Salva Rasool's art works blends the world of colours with calligraphy
Calligraphy is of great import to Islamic art. Islam has for long used it as a form of religious expression but the style is evolving with the times. Artist Salva Rasool has created abstract Arabic art, which borrows from the rich Indian heritage and blends easily with contemporary flavours. Her solo show at the IndiaHabitat Centre called “Elahiya: Divine Words”, began on the 16th of this month and is on display till December 20. “When we were young, my father was very keen for us to learn Arabic. So I learnt Arabic as a child from a teacher,” says the artist, who received her formal education in art from Sir J.J. School of Arts, Mumbai and specialised in typography as a subject. Further, she did extensive research in the Arabic script by studying various traditional scripts. Presenting traditional works in a stylised contemporary manner is what distinctly identifies her work. “My style is fusion. I combine modern and traditional techniques to produce interesting forms of art,” states Salva.

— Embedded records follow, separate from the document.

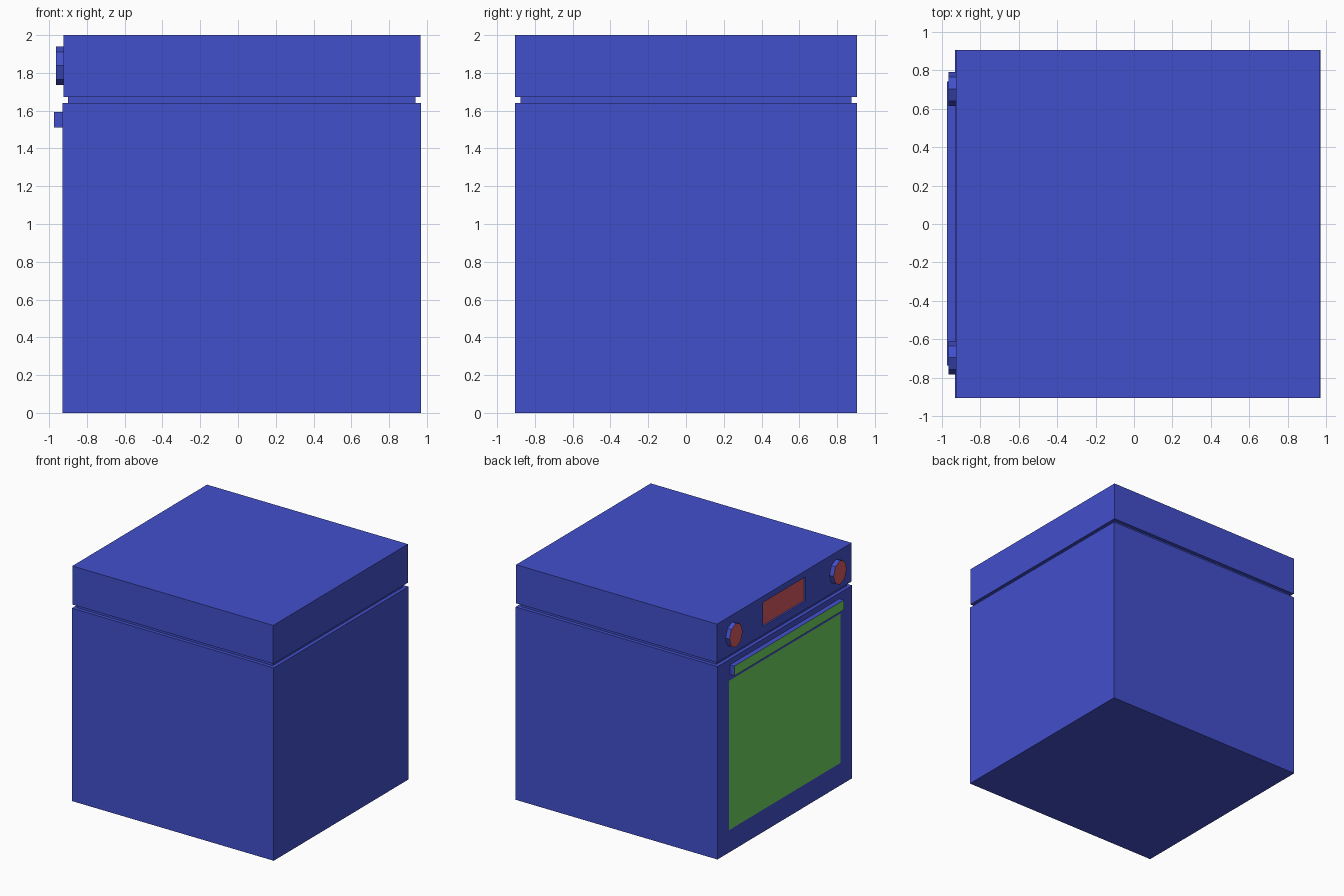
import bpy, bmesh, math
from mathutils import Matrix

if "Cube" in bpy.data.objects:
    bpy.data.objects.remove(bpy.data.objects["Cube"])


def material(name, rgb):
    m = bpy.data.materials.new(name)
    m.diffuse_color = (*rgb, 1)
    m.use_nodes = True
    m.node_tree.nodes["Principled BSDF"].inputs["Base Color"].default_value = m.diffuse_color
    return m


BLUE = material("blue_enamel", (0.055, 0.08, 0.6))
GREEN = material("green_glass", (0.16, 0.64, 0.12))
RED = material("red_panel", (0.66, 0.1, 0.12))


def left_face(bm):
    return min(bm.faces, key=lambda f: f.calc_center_median().x)


def inset_to(bm, face, y, z, x):
    """Inset a face and fit its inner loop to the given rectangle."""
    bmesh.ops.inset_individual(bm, faces=[face], thickness=0.01)
    c = face.calc_center_median()
    for v in face.verts:
        v.co = (x, y[v.co.y > c.y], z[v.co.z > c.z])


def finish(bm, name, accent=None):
    me = bpy.data.meshes.new(name)
    bm.to_mesh(me)
    bm.free()
    me.materials.append(BLUE)
    if accent:
        me.materials.append(accent)
    ob = bpy.data.objects.new(name, me)
    bpy.context.collection.objects.link(ob)
    return ob


def box(name, x, y, z, accent=None, panel=None, depth=0):
    """Box with an optional coloured panel on its -x face."""
    bm = bmesh.new()
    bmesh.ops.create_cube(bm, size=1)
    for v in bm.verts:
        v.co = (x[v.co.x > 0], y[v.co.y > 0], z[v.co.z > 0])
    if accent:
        face = left_face(bm)
        if panel:
            inset_to(bm, face, *panel, x[0])
            if depth:
                inset_to(bm, face, *panel, x[0] + depth)
        face.material_index = 1
    return finish(bm, name, accent)


# Oven body with glass door window, recessed neck and control top
box("oven_body", (-0.93, 0.97), (-0.905, 0.905), (0, 1.64),
    GREEN, ((-0.745, 0.75), (0.19, 1.46)))
box("neck_gap", (-0.9, 0.94), (-0.875, 0.875), (1.64, 1.672))
box("control_top", (-0.925, 0.965), (-0.905, 0.905), (1.672, 2.0),
    RED, ((-0.284, 0.284), (1.742, 1.947)), 0.015)

# Door handle with coloured front
box("door_handle", (-0.973, -0.93), (-0.735, 0.74), (1.51, 1.592), GREEN)

# Eight-sided oval knobs
for name, y in (("knob_right", -0.695), ("knob_left", 0.702)):
    bm = bmesh.new()
    bmesh.ops.create_cone(bm, cap_ends=True, segments=8,
                          radius1=1, radius2=1, depth=0.038)
    bm.transform(Matrix.Translation((-0.944, y, 1.838))
                 @ Matrix.Diagonal((1, 0.088, 0.103, 1))
                 @ Matrix.Rotation(math.pi / 2, 4, 'Y'))
    left_face(bm).material_index = 1
    finish(bm, name, RED)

Rich textures and a colour palette with warm earthy tones is an important element of her work.
On the scope of experimentation, the form allows, the artist says, “I belong to no particular school of calligraphy. The best part about it is that it can be moulded into so many different styles, the letters can be entangled or can be formed in a circle ands so on. So you can actually play around with the letters to create distinct styles.” She has started creating her own fonts and styles of writing.
Elaborating on different scripts, she notes, “‘Kufic' is a cleaner, more geometric style and is marked by a lot of corners. While ‘Nash' or ‘Naskhi' is more slender and supple without any particular emphasis and is highly readable and ‘Tulut' is a more monumental style, with elongated verticals. So every font has its own unique identity.”
The scene of calligraphy, she says, offers some hope.
“There are some very good calligraphers in India, especially in the Devanagari script, for example Achyut Palav, who is a world renowned calligrapher.”
Much of her work is derived from the sacred Quranic texts.
“The words in the Quran are extremely beautiful and universal. They become all the more significant in today's stressful life. In one of the paintings there is a verse which translates to ‘which of the bounties of the Lord can you deny?' When you combine such verses with art, the artwork becomes even more aesthetically appealing.”
(The exhibition is on at India Habitat Centre, Lodi Road, till December 20)